- Source data:

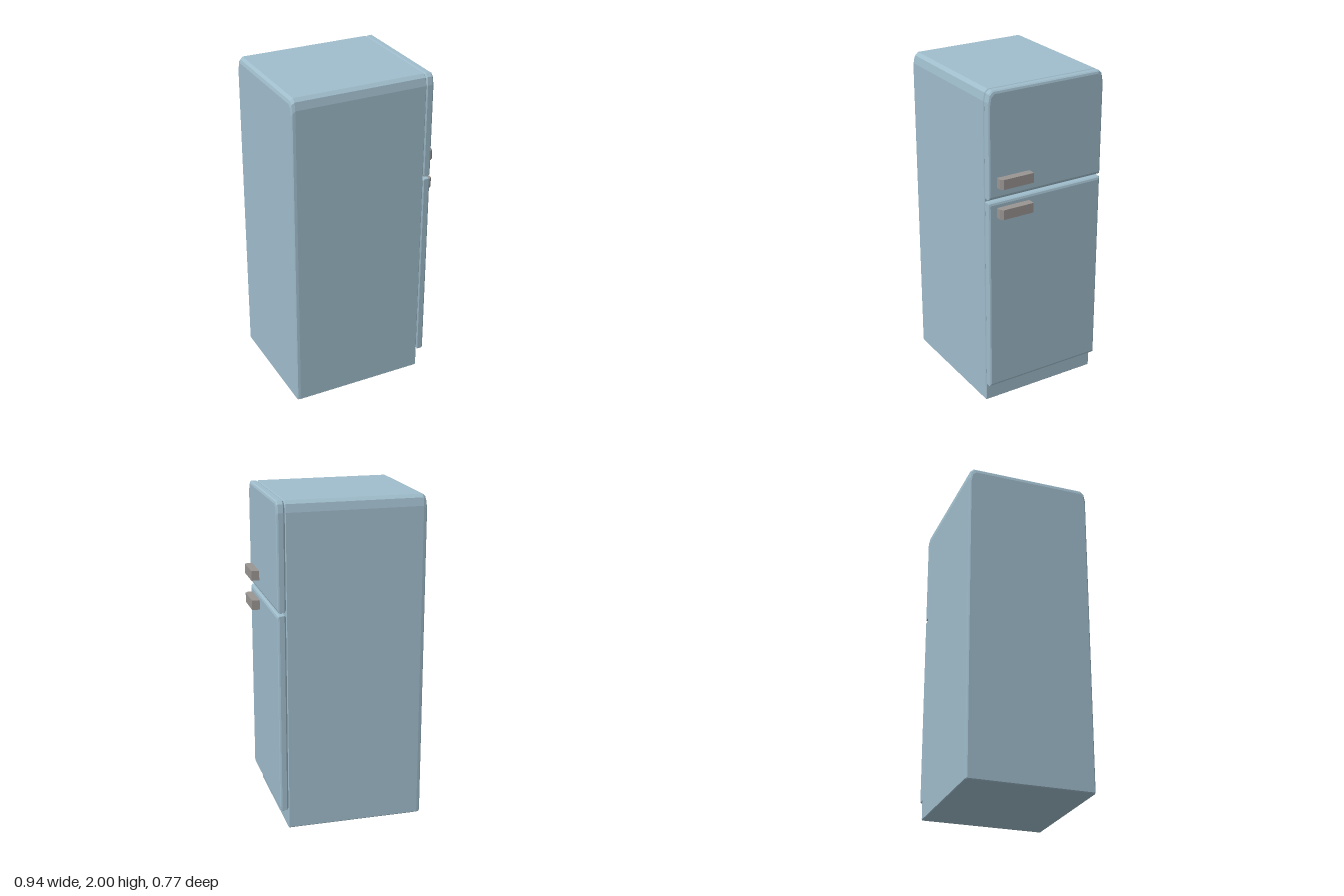
import * as THREE from 'three';

const blue = new THREE.MeshStandardMaterial({ color: 0x9fbccb, flatShading: true });
const grey = new THREE.MeshStandardMaterial({ color: 0x999593, flatShading: true });

// Outline in the z-y plane, counter-clockwise seen from +x; cut = [width, height] of the top corners
function outline(x, halfZ, y0, y1, cut, foot) {
  const [w, h] = cut;
  const right = [
    [halfZ - foot, y0], [halfZ, y0 + foot], [halfZ, y1 - h],
    [halfZ - w * 0.32, y1 - h * 0.28], [halfZ - w, y1],
  ];
  const ring = right.map(([z, y]) => new THREE.Vector3(x, y, -z));
  const mirrored = right.map(([z, y]) => new THREE.Vector3(x, y, z)).reverse();
  return [...ring, ...mirrored];
}

// Joins outlines along x and closes both ends
function loft(rings) {
  const points = [];
  const n = rings[0].length;
  for (let s = 0; s < rings.length - 1; s++) {
    const a = rings[s], b = rings[s + 1];
    for (let i = 0; i < n; i++) {
      const j = (i + 1) % n;
      points.push(a[i], a[j], b[j], a[i], b[j], b[i]);
    }
  }
  const back = rings[0], front = rings[rings.length - 1];
  for (let i = 1; i < n - 1; i++) {
    points.push(back[0], back[i + 1], back[i], front[0], front[i], front[i + 1]);
  }
  const geometry = new THREE.BufferGeometry().setFromPoints(points);
  geometry.computeVertexNormals();
  return geometry;
}

function add(group, name, geometry, material) {
  const mesh = new THREE.Mesh(geometry, material);
  mesh.name = name;
  group.add(mesh);
  return mesh;
}

// Door slab with bevelled edges; sections are [x, side inset, end inset]
function doorGeometry(y0, y1, cut) {
  const sections = [[0.37, 0.006, 0.012], [0.379, 0, 0], [0.408, 0, 0], [0.416, 0.004, 0.006], [0.42, 0.012, 0.018]];
  return loft(sections.map(([x, side, end]) => outline(x, 0.384 - side, y0 + end, y1 - end, cut, 0.003)));
}

export function createModel() {
  const group = new THREE.Group();
  const roundTop = [0.029, 0.066];

  // Cabinet: sections are [x, side inset, bottom inset, top inset]
  const cabinet = [
    [-0.47, 0.01, 0.006, 0.034], [-0.464, 0.003, 0.001, 0.014],
    [-0.448, 0, 0, 0], [0.365, 0, 0, 0], [0.37, 0.005, 0.005, 0.005],
  ];
  add(group, 'cabinet', loft(cabinet.map(([x, side, bottom, top]) =>
    outline(x, 0.384 - side, bottom, 2 - top, roundTop, 0.005))), blue);

  // Doors
  add(group, 'freezerDoor', doorGeometry(1.358, 2, roundTop), blue);
  add(group, 'fridgeDoor', doorGeometry(0.12, 1.342, [0.004, 0.004]), blue);

  // Handles: solid bars with one clipped corner
  const bar = new THREE.Shape([
    [0.415, -0.33], [0.452, -0.33], [0.468, -0.314], [0.468, -0.115], [0.415, -0.115],
  ].map(([x, y]) => new THREE.Vector2(x, y)));
  const handle = new THREE.ExtrudeGeometry(bar, { depth: 0.06, bevelEnabled: false });
  handle.rotateX(-Math.PI / 2);
  add(group, 'freezerHandle', handle, grey).position.y = 1.43;
  add(group, 'fridgeHandle', handle, grey).position.y = 1.245;

  return group;
}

- Problem requirements: Among the records, how many lines include the string "loft"? State the number and add nothing.

- Finished exercise: 3